Along with California rolls, there’s also a lot of different types of sushi rolls and hand rolls. To learn more about sushi rolls vs. hand rolls, you can also visit this informative post.
California Roll Recipe
- soy sauce
- gari pickled ginger
- Cook and prepare two cups of sushi rice.
- Take eight kanikama sticks and cut them into small pieces (about three millimeters) and put the pieces into a small bowl. Kanikama comes in the shape of sticks, but you can pull them apart into smaller strips. When you mix in the Kewpie, you need to mix a bit aggressively to break up the pieces of kanikama.
- Cut the avocado in half and remove the pit.

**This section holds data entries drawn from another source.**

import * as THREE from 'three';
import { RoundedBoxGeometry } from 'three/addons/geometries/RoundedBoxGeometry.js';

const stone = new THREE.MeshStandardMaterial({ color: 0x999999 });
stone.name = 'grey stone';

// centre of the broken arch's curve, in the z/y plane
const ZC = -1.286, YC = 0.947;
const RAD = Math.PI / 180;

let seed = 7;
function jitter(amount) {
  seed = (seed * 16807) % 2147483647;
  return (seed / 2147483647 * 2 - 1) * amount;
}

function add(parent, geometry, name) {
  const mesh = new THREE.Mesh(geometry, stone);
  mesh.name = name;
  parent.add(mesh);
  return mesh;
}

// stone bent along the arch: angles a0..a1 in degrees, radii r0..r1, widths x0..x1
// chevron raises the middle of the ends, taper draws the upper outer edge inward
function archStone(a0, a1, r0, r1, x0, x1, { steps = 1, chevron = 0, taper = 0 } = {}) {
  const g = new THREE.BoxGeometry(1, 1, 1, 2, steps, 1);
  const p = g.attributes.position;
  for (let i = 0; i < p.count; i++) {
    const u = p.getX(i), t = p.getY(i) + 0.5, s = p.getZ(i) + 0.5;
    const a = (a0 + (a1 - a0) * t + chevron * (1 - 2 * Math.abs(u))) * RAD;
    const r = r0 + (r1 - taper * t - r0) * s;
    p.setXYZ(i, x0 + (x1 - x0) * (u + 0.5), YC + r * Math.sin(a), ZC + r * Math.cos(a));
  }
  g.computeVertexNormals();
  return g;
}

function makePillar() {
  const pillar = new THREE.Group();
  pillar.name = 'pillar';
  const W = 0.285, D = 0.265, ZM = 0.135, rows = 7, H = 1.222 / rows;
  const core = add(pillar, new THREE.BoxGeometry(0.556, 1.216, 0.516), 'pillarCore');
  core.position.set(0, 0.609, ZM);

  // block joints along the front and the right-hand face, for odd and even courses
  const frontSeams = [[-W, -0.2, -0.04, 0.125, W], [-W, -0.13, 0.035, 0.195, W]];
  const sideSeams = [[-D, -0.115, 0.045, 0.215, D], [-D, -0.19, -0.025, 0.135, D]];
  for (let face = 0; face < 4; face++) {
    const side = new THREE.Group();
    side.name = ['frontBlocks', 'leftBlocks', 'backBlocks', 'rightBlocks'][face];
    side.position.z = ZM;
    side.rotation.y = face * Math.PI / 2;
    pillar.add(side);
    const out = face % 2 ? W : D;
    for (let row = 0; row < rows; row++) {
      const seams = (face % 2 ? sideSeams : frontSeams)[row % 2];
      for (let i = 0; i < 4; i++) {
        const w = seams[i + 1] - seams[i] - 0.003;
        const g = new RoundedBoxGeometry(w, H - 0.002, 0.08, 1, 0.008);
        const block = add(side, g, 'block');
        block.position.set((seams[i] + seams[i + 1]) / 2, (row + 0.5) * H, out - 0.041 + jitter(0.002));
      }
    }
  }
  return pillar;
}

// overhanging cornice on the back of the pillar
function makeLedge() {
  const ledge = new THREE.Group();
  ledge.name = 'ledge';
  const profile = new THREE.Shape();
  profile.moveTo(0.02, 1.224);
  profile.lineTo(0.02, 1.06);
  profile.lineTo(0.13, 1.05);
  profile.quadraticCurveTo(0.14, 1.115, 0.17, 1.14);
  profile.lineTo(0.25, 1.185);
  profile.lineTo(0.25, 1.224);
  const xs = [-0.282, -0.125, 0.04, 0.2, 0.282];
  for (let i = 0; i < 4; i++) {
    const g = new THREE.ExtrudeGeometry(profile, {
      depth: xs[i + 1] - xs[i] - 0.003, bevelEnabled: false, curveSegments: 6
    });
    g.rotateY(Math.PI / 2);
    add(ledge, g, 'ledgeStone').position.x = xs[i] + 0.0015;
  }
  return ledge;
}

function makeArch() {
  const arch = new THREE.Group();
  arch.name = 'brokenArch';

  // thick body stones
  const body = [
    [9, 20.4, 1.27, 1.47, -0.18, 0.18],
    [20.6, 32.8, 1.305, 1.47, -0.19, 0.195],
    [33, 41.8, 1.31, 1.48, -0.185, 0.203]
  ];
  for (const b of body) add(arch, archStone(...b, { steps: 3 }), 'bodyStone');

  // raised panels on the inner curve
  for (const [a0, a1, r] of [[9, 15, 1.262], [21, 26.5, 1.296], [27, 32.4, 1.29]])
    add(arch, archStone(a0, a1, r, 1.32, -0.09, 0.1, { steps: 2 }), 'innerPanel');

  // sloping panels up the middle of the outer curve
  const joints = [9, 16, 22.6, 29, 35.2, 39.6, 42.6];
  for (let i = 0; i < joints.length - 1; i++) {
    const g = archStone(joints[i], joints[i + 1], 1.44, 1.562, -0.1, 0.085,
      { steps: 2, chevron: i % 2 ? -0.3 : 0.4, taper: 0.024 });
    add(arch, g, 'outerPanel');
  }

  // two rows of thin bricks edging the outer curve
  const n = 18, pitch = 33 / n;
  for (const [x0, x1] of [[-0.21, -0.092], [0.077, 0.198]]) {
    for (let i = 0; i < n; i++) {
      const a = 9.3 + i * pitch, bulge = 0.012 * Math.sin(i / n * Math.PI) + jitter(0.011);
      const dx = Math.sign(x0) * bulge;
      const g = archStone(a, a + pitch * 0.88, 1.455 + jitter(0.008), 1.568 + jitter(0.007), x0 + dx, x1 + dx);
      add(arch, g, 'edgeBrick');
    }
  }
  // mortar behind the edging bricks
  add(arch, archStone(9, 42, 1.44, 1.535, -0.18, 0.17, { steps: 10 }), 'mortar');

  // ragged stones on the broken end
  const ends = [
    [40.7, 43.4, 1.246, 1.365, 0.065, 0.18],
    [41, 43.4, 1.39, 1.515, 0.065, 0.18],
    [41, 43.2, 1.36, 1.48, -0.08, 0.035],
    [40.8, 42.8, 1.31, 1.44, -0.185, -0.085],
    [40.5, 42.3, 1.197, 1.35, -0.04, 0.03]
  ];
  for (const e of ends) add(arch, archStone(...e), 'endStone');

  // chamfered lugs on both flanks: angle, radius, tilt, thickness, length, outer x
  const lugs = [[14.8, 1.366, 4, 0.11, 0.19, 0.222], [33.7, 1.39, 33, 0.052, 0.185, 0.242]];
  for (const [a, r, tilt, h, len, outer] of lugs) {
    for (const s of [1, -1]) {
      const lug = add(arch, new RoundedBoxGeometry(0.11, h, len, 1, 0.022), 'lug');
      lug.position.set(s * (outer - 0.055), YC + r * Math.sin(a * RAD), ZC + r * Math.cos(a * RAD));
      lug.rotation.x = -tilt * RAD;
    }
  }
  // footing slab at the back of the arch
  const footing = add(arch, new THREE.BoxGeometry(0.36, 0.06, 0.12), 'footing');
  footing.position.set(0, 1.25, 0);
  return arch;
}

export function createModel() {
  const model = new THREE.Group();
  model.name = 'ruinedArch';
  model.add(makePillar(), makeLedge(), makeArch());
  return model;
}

Take a spoon to remove the halves from the peel. Cut the avocado into thin slices. Julienne the cucumbers into thin slices.
- Cut the nori sheet into half sizes along the shorter end of the sheet (like hamburger style if you remember from elementary school).
- Take ¼ cup of rice, and using your hands, layer the rice evenly on the sheet. Dip your hands in the water bowl to keep your hands from sticking to the rice.
- Sprinkle sesame seeds over the rice.
- Turn the seaweed and rice sheet over and add the kanikama and Kewpie mixture along the middle of the seaweed. I like to add about three tablespoons of kanikama to end up with a roll that is one and a half diameter in size.
- Layer the avocado slices and cucumbers horizontally along the kanikama mixture.
- Take the bottom edge of the sushi mat and slowly move the nori sheet over the filling, completely wrapping the fillings in the sheet. Use an upwards motion with the sushi mat to guide your spicy tuna roll upwards. Keep the roll tight by applying even and gentle pressure while rolling upwards. Be gentle to prevent your nori from breaking or having rice or fish from coming out the sides. Continue this motion until your roll comes away from the mat.
- If you are having a hard time tightening your roll, wrap a sheet of cling wrap around your sushi roll and tighten by using both index fingers and thumbs to pinch the sides of the cling wrap while simultaneously rolling your California roll forward. This should look like a candy wrapper.
- To cut your roll, take a very sharp knife and cut in long, one stroke slices. You don’t want to run your knife back and forth because this could tear or damage the roll. Wipe your knife after every cut to prevent rice from sticking.
- Serve your California roll with soy sauce, wasabi, and gari.